There is a myth out there that it takes 21 days to form a habit.

Studies show that habit formation takes 66 days on average but this all depends on the person, the habit, motivation, ability etc.

Regardless of the result of the habit formation timeframe, there is one way to speed up the habit formation process… without lifting a finger.

 

No, my cheese has not slipped off my cracker, it’s true!

 

As you are aware, habits are created through repetition of a behaviour or action. This repetition forms or strengthens neural pathways in the brain.

In order to change a habit, it is recommended that you change the routine but maintain the cue/trigger and the reward.
Experts advise that you complete the behaviour everyday as consistency is key.

 

Time is limited.

 

I have things to do, people to see and a lack of discipline. Many factors can limit the amount of time we can physically spend on the behaviour.
Here comes the magic…

Mental practice physically affects the brain as much as physical action!

Yes, if you think and see yourself doing something in your mind (visualization) then the brain changes as much as if you were physically doing the action.
You can build and strengthen neural pathways (and therefore, Habits) by merely practicing the action in your mind.
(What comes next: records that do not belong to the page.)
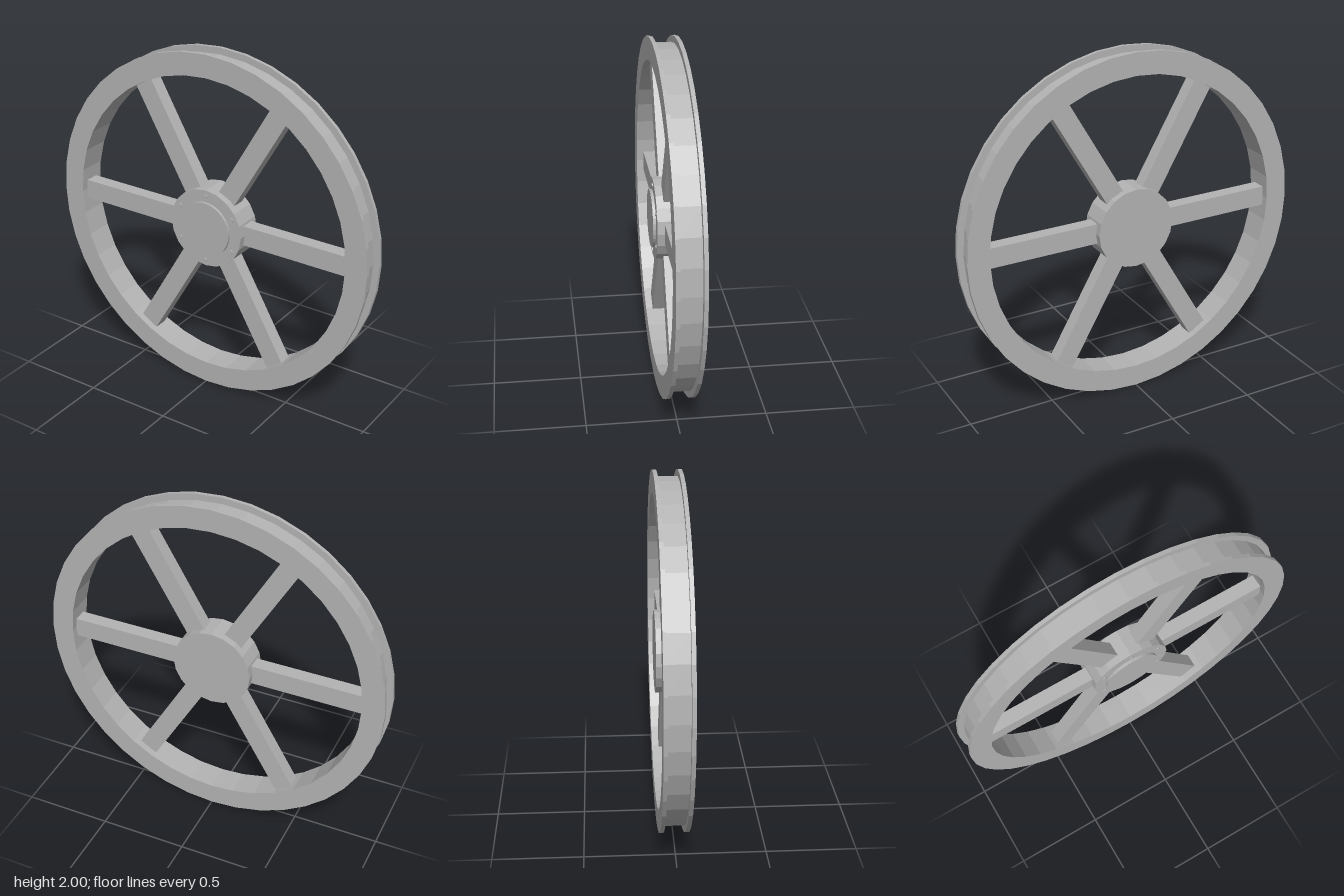
import * as THREE from 'three';

export function createModel() {
  const model = new THREE.Group();
  model.name = 'spokedWheel';
  const metal = new THREE.MeshStandardMaterial({ color: 0xb3b3b3 });
  metal.name = 'greyMetal';
  metal.flatShading = true;

  const BACK = -0.088, FACE = 0.072, MID = (BACK + FACE) / 2;

  const add = (name, geometry, parent = model) => {
    const mesh = new THREE.Mesh(geometry, metal);
    mesh.name = name;
    parent.add(mesh);
    return mesh;
  };
  // Cylinder along z between two depths
  const disc = (radius, z0, z1, sides) =>
    new THREE.CylinderGeometry(radius, radius, z1 - z0, sides)
      .rotateX(Math.PI / 2).translate(0, 0, (z0 + z1) / 2);

  const wheel = new THREE.Group();
  wheel.name = 'wheel';
  wheel.position.y = 1;
  model.add(wheel);

  // Rim: closed profile with a flange on each side of a shallow groove
  const inner = 0.872, outer = 1, groove = 0.963, flange = 0.022;
  const profile = [
    [inner, BACK], [outer, BACK], [outer, BACK + flange], [groove, BACK + flange],
    [groove, FACE - flange], [outer, FACE - flange], [outer, FACE], [inner, FACE], [inner, BACK],
  ].map(([r, z]) => new THREE.Vector2(r, z));
  add('rim', new THREE.LatheGeometry(profile, 40).rotateX(Math.PI / 2), wheel);

  // Hub with a raised cap on the front
  add('hub', disc(0.23, BACK, FACE, 20), wheel);
  add('hubCap', disc(0.16, FACE - 0.01, 0.088, 32), wheel);

  // Six spokes, with a small bolt on the hub between each pair
  for (let i = 0; i < 6; i++) {
    const angle = i * Math.PI / 3;
    add('spoke', new THREE.BoxGeometry(0.68, 0.115, 0.08)
      .translate(0.54, 0, MID).rotateZ(angle), wheel);
    add('hubBolt', disc(0.013, FACE - 0.005, FACE + 0.006, 6)
      .translate(0.195, 0, 0).rotateZ(angle + Math.PI / 6), wheel);
  }
  return model;
}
Now that is a great habit hack.

Now that is a great habit hack.

You can drastically expedite your results by visualizing yourself completing the desired actions! It’s not just new age fluff!
Tip:

Make visualization into a habit by adding it to your morning routine. After you brush your teeth, take just 2 minutes to close your eyes and see yourself achieving your goal in addition to completing the steps that will get you there.

Sometimes the simple things are underrated and this is one of them.

Try it. If in doubt, check out this study on the Benefits of Combined Mental and Physical Training in Learning a Complex Motor Skill in Basketball.

The study showed the benefits of combining mental and physical training in learning a complex motor skill in basketball. Participants were randomly assigned to either mental practice with physical training, or physical training alone. Motor performance was assessed before and after a four-week training period. Results showed that mental practice condition improved coordination and movement accuracy.

There are numerous studies to support the effectiveness of mental practice.